[Dataset records]:

+-------+

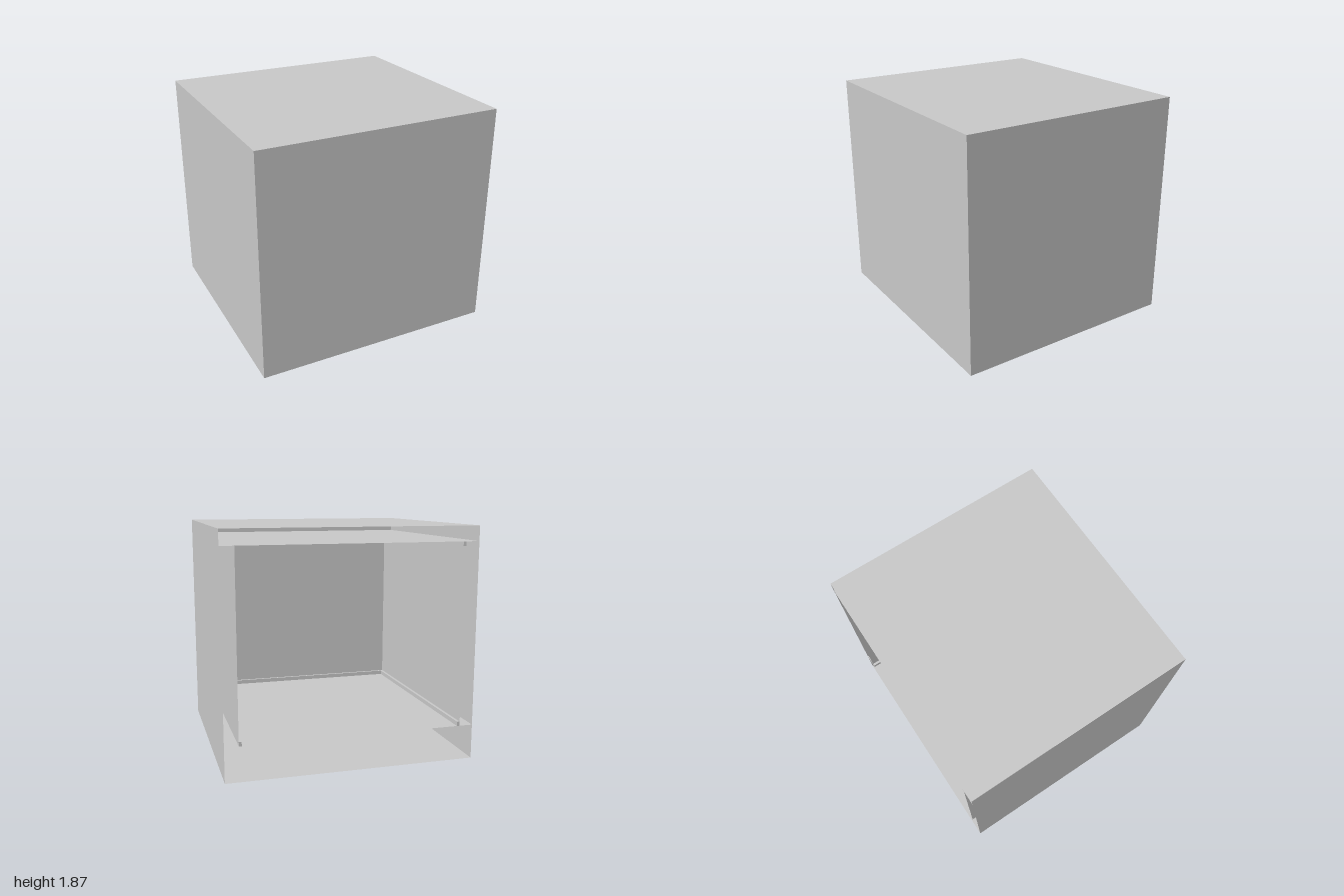
import * as THREE from 'three';

export function createModel() {
  const model = new THREE.Group();
  model.name = 'openBackHousing';
  const grey = new THREE.MeshStandardMaterial({ color: 0xc8c8c8, side: THREE.DoubleSide });
  grey.name = 'plain grey';

  const W = 2, H = 1.87, D = 1.88;           // outer size
  const inX = 0.89, inZ = 0.83;              // inner wall positions
  const floorY = 0.28, ceilY = 1.75;         // inner plates
  const lipH = 0.035, lipT = 0.022;          // trim strips

  // Single thin sheet: turned about x for plates, about y for side walls
  const sheet = (name, w, h, pos, rx = 0, ry = 0) => {
    const m = new THREE.Mesh(new THREE.PlaneGeometry(w, h), grey);
    m.name = name;
    m.position.set(...pos);
    m.rotation.set(rx, ry, 0);
    model.add(m);
  };
  const strip = (name, size, pos) => {
    const m = new THREE.Mesh(new THREE.BoxGeometry(...size), grey);
    m.name = name;
    m.position.set(...pos);
    model.add(m);
  };
  const Q = Math.PI / 2;

  // Outer shell, open at the back
  sheet('outerFront', W, H, [0, H / 2, D / 2]);
  sheet('outerTop', W, D, [0, H, 0], -Q);
  sheet('outerBottom', W, D, [0, 0, 0], Q);

  // Inner floor and ceiling span the whole shell
  sheet('innerFloor', W, D, [0, floorY, 0], -Q);
  sheet('innerCeiling', W, D, [0, ceilY, 0], Q);

  // Inner front wall
  const innerH = ceilY - floorY, midY = (ceilY + floorY) / 2;
  sheet('innerFront', inX * 2, innerH, [0, midY, inZ]);

  // Side walls, outer and inner
  const innerD = inZ + D / 2, innerMidZ = (inZ - D / 2) / 2;
  for (const [side, s] of [['left', 1], ['right', -1]]) {
    sheet(side + 'OuterWall', D, H, [s * W / 2, H / 2, 0], 0, s * Q);
    sheet(side + 'InnerWall', innerD, innerH, [s * inX, midY, innerMidZ], 0, -s * Q);
  }

  // Trim strips along the foot and head of the inner walls
  for (const [level, y] of [['lower', floorY + lipH / 2], ['upper', ceilY - lipH / 2]]) {
    for (const [side, s] of [['Left', 1], ['Right', -1]])
      strip(level + side + 'Trim', [lipT, lipH, innerD], [s * (inX - lipT / 2), y, innerMidZ]);
    strip(level + 'FrontTrim', [2 * (inX - lipT), lipH, lipT], [0, y, inZ - lipT / 2]);
  }
  return model;
}
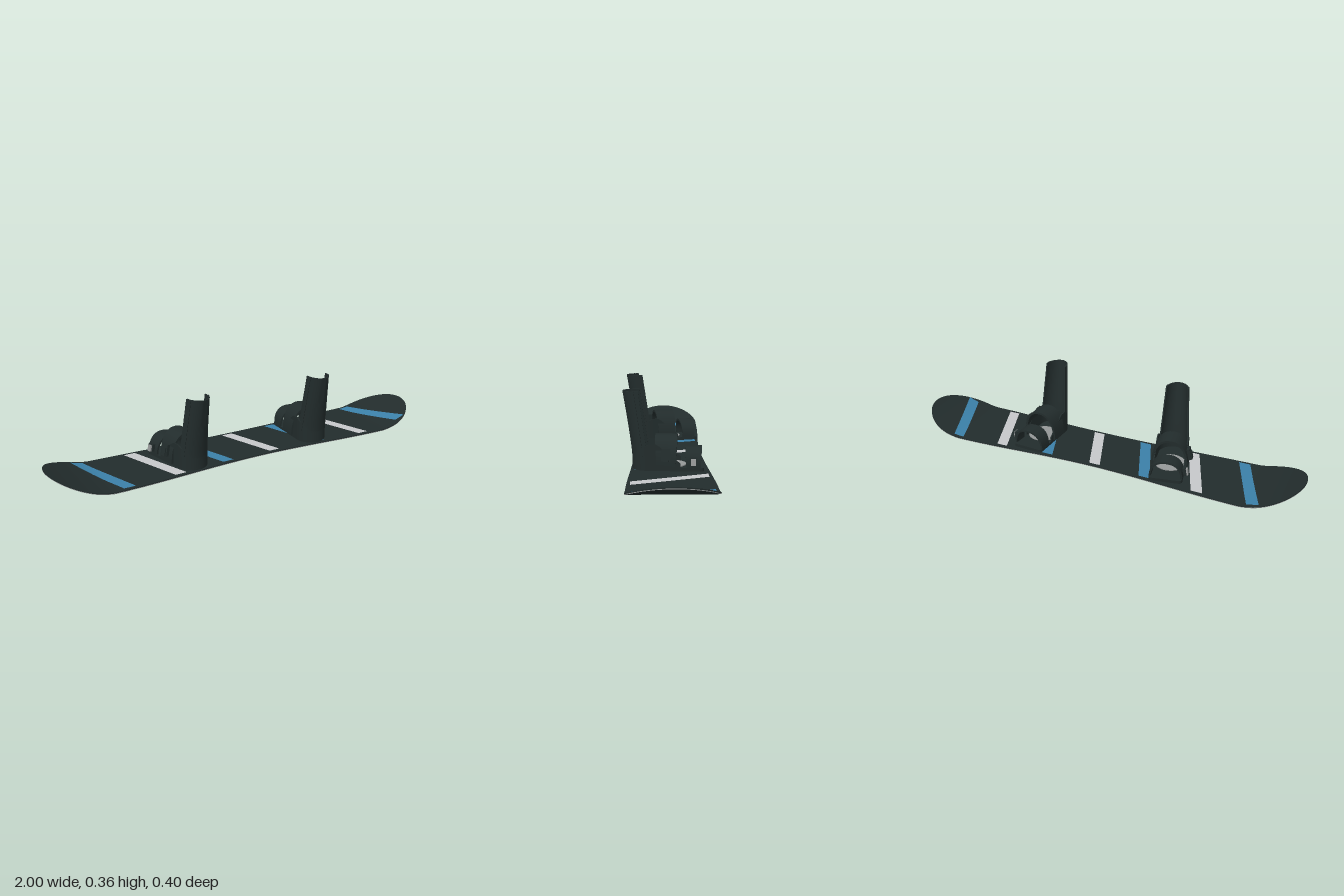
import * as THREE from 'three';
import { toCreasedNormals } from 'three/addons/utils/BufferGeometryUtils.js';

const mat = (name, color) => {
  const m = new THREE.MeshStandardMaterial({ color, side: THREE.DoubleSide });
  m.name = name;
  return m;
};
const V = (x, y, z) => new THREE.Vector3(x, y, z);

function add(parent, name, geometry, material) {
  const mesh = new THREE.Mesh(geometry, material);
  mesh.name = name;
  parent.add(mesh);
  return mesh;
}

// Surface through rows of points; closed rows form tubes with capped ends
function loft(rows, closed = false) {
  const n = rows[0].length, pos = [];
  const quad = (a, b, c, d) => [a, b, c, a, c, d].forEach(p => pos.push(p.x, p.y, p.z));
  for (let r = 0; r < rows.length - 1; r++) {
    for (let i = 0; i < (closed ? n : n - 1); i++) {
      const j = (i + 1) % n;
      quad(rows[r][i], rows[r][j], rows[r + 1][j], rows[r + 1][i]);
    }
  }
  if (closed) {
    for (let i = 0; i < n / 2 - 1; i++) {
      const a = rows[0], b = rows[rows.length - 1], k = n - 1 - i;
      quad(a[k], a[k - 1], a[i + 1], a[i]);
      quad(b[i], b[i + 1], b[k - 1], b[k]);
    }
  }
  const g = new THREE.BufferGeometry();
  g.setAttribute('position', new THREE.Float32BufferAttribute(pos, 3));
  return toCreasedNormals(g, 0.6);
}

const steps = (n, f) => Array.from({ length: n + 1 }, (_, i) => f(i / n));

// Board outline and rocker
const MID_Z = -0.01, THICK = 0.008;
function halfWidth(x) {
  const a = Math.abs(x);
  if (a > 0.8) return 0.19 * Math.sqrt(Math.max(0, 1 - ((a - 0.8) / 0.2) ** 2));
  return 0.16 + 0.015 * (1 - Math.cos(Math.PI * a / 0.8));
}
function rocker(x) {
  const a = Math.abs(x);
  const camber = a < 0.7 ? 0.0025 * (1 + Math.cos(Math.PI * a / 0.7)) : 0;
  return camber + 0.083 * Math.max(0, (a - 0.74) / 0.26) ** 1.5;
}

function buildBoard(m) {
  const board = new THREE.Group();
  board.name = 'board';
  // Stations crowd together toward the round tips
  const xs = steps(160, t => Math.sin((t - 0.5) * Math.PI));
  const edge = (x, side, h) => V(x, rocker(x) + h, MID_Z + side * halfWidth(x));
  const strip = (s0, h0, s1, h1) => loft(xs.map(x => [edge(x, s0, h0), edge(x, s1, h1)]));
  add(board, 'topSheet', strip(-1, THICK, 1, THICK), m.dark);
  add(board, 'base', strip(1, 0, -1, 0), m.dark);
  for (const s of [-1, 1]) {
    add(board, 'metalEdge', strip(s, 0, s, 0.003), m.grey);
    add(board, 'sidewall', strip(s, 0.003, s, THICK), m.dark);
  }
  // Slanted stripes that follow the curve of the deck
  for (let k = 0; k < 7; k++) {
    const cx = -0.737 + k * 0.259, slope = 0.373;
    const z0 = 0.015 - halfWidth(cx - 0.06), z1 = halfWidth(cx + 0.06) - 0.015;
    const rows = steps(24, v => steps(4, u => {
      const z = z0 + (z1 - z0) * v;
      const x = cx + (u - 0.5) * 0.056 + slope * z;
      return V(x, rocker(x) + THICK + 0.0015, MID_Z + z);
    }));
    add(board, 'deckStripe', loft(rows).rotateX(0), k % 2 ? m.white : m.blue);
  }
  return board;
}

// Arched strap of rectangular section
function strapGeometry(rx, top, z, width, thick) {
  const y0 = 0.025;
  return loft(steps(28, t => {
    const a = Math.PI * t, w = width * (0.42 + 0.08 * Math.sin(a));
    const p = (off, dz) => V(
      Math.sign(Math.cos(a)) * Math.abs(Math.cos(a)) ** 0.85 * (rx - off),
      y0 + Math.sin(a) ** 0.85 * (top - y0 - off), z + dz);
    return [p(0, -w), p(0, w), p(thick, w), p(thick, -w)];
  }), true);
}

// Highback shell point: t runs up, a runs round the back, off thickens
function highbackPoint(t, a, off) {
  const hw = 0.073 - 0.018 * t - off;
  const front = 0.085 + 0.042 * t;
  const back = 0.157 + 0.043 * t ** 1.2 - off;
  return V(hw * Math.cos(a), 0.07 + 0.29 * t, front + (back - front) * Math.sin(a));
}
const highbackShell = (a0, a1, outer, inner) => loft(steps(14, t => [
  ...steps(20, u => highbackPoint(t, a0 + (a1 - a0) * u, outer)),
  ...steps(20, u => highbackPoint(t, a1 + (a0 - a1) * u, inner)),
]), true);

function buildBinding(m, side) {
  const binding = new THREE.Group();
  binding.name = side < 0 ? 'rightBinding' : 'leftBinding';

  // Base plate with a round heel
  const s = new THREE.Shape();
  s.moveTo(-0.06, -0.165);
  s.lineTo(0.06, -0.165);
  s.quadraticCurveTo(0.08, -0.165, 0.08, -0.14);
  s.lineTo(0.074, 0.08);
  s.absellipse(0, 0.08, 0.074, 0.076, 0, Math.PI, false);
  s.lineTo(-0.08, -0.14);
  s.quadraticCurveTo(-0.08, -0.165, -0.06, -0.165);
  const plate = new THREE.ExtrudeGeometry(s, { depth: 0.015, bevelEnabled: false, curveSegments: 16 });
  plate.rotateX(Math.PI / 2).translate(0, 0.026, 0);
  add(binding, 'basePlate', plate, m.dark);
  const disc = add(binding, 'mountingDisc', new THREE.CylinderGeometry(0.075, 0.075, 0.004, 40), m.grey);
  disc.position.set(0, 0.028, -0.01);

  // Heel cup: side rails joined round the heel
  const cup = steps(36, t => {
    const straight = t < 0.25 ? 1 - t / 0.25 : t > 0.75 ? (t - 0.75) / 0.25 : 0;
    const a = Math.PI * THREE.MathUtils.clamp((t - 0.25) / 0.5, 0, 1);
    const h = straight > 0.25 ? 0.13 - 0.085 * (straight - 0.25) / 0.75 : 0.13 - 0.045 * Math.sin(a);
    const p = (off, y) => V((0.077 - off) * Math.cos(a), y, 0.08 - 0.14 * straight + (0.077 - off) * Math.sin(a));
    return [p(0, 0.015), p(0, h), p(0.006, h), p(0.006, 0.015)];
  });
  add(binding, 'heelCup', loft(cup, true), m.dark);

  // Highback with a raised rib on each flank
  add(binding, 'highback', highbackShell(0, Math.PI, 0, 0.006), m.dark);
  for (const a of [0.35, Math.PI - 0.35]) {
    add(binding, 'highbackRib', highbackShell(a - 0.08, a + 0.08, -0.003, 0.002), m.dark);
  }

  // Straps and their buckles
  add(binding, 'ankleStrap', strapGeometry(0.088, 0.165, 0.003, 0.1, 0.01), m.dark);
  add(binding, 'toeStrap', strapGeometry(0.079, 0.112, -0.118, 0.075, 0.009), m.dark);
  const box = (name, w, h, d, x, y, z, tilt, material) => {
    const b = add(binding, name, new THREE.BoxGeometry(w, h, d), material);
    b.position.set(side * x, y, z);
    b.rotation.z = side * tilt;
  };
  box('ankleBuckle', 0.014, 0.055, 0.04, 0.09, 0.085, 0.003, 0.2, m.dark);
  box('ankleLever', 0.008, 0.04, 0.026, 0.1, 0.078, 0.003, 0.2, m.dark);
  box('toeBuckle', 0.014, 0.036, 0.034, 0.086, 0.058, -0.118, 0.2, m.dark);
  box('toeLever', 0.008, 0.03, 0.022, 0.097, 0.056, -0.118, 0.2, m.grey);
  return binding;
}

export function createModel() {
  const m = {
    dark: mat('charcoal', 0x222c2c),
    blue: mat('stripe blue', 0x3b80a8),
    white: mat('stripe white', 0xc6c8ca),
    grey: mat('metal grey', 0x959898),
  };
  const model = new THREE.Group();
  model.name = 'snowboard';
  model.add(buildBoard(m));
  // Each binding is turned by its own stance angle
  for (const [side, x, angle] of [[-1, -0.347, 0.2], [1, 0.345, -0.06]]) {
    const binding = buildBinding(m, side);
    binding.position.x = x;
    binding.rotation.y = angle;
    model.add(binding);
  }
  return model;
}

+-------+

[What to work on]: Reproduce verbatim only the segment of the listing bounded by the line containing "const camber = a" and the line containing "for (let k = 0;", with both boundary lines included.

[Response for this exercise]:
  const camber = a < 0.7 ? 0.0025 * (1 + Math.cos(Math.PI * a / 0.7)) : 0;
  return camber + 0.083 * Math.max(0, (a - 0.74) / 0.26) ** 1.5;
}

function buildBoard(m) {
  const board = new THREE.Group();
  board.name = 'board';
  // Stations crowd together toward the round tips
  const xs = steps(160, t => Math.sin((t - 0.5) * Math.PI));
  const edge = (x, side, h) => V(x, rocker(x) + h, MID_Z + side * halfWidth(x));
  const strip = (s0, h0, s1, h1) => loft(xs.map(x => [edge(x, s0, h0), edge(x, s1, h1)]));
  add(board, 'topSheet', strip(-1, THICK, 1, THICK), m.dark);
  add(board, 'base', strip(1, 0, -1, 0), m.dark);
  for (const s of [-1, 1]) {
    add(board, 'metalEdge', strip(s, 0, s, 0.003), m.grey);
    add(board, 'sidewall', strip(s, 0.003, s, THICK), m.dark);
  }
  // Slanted stripes that follow the curve of the deck
  for (let k = 0; k < 7; k++) {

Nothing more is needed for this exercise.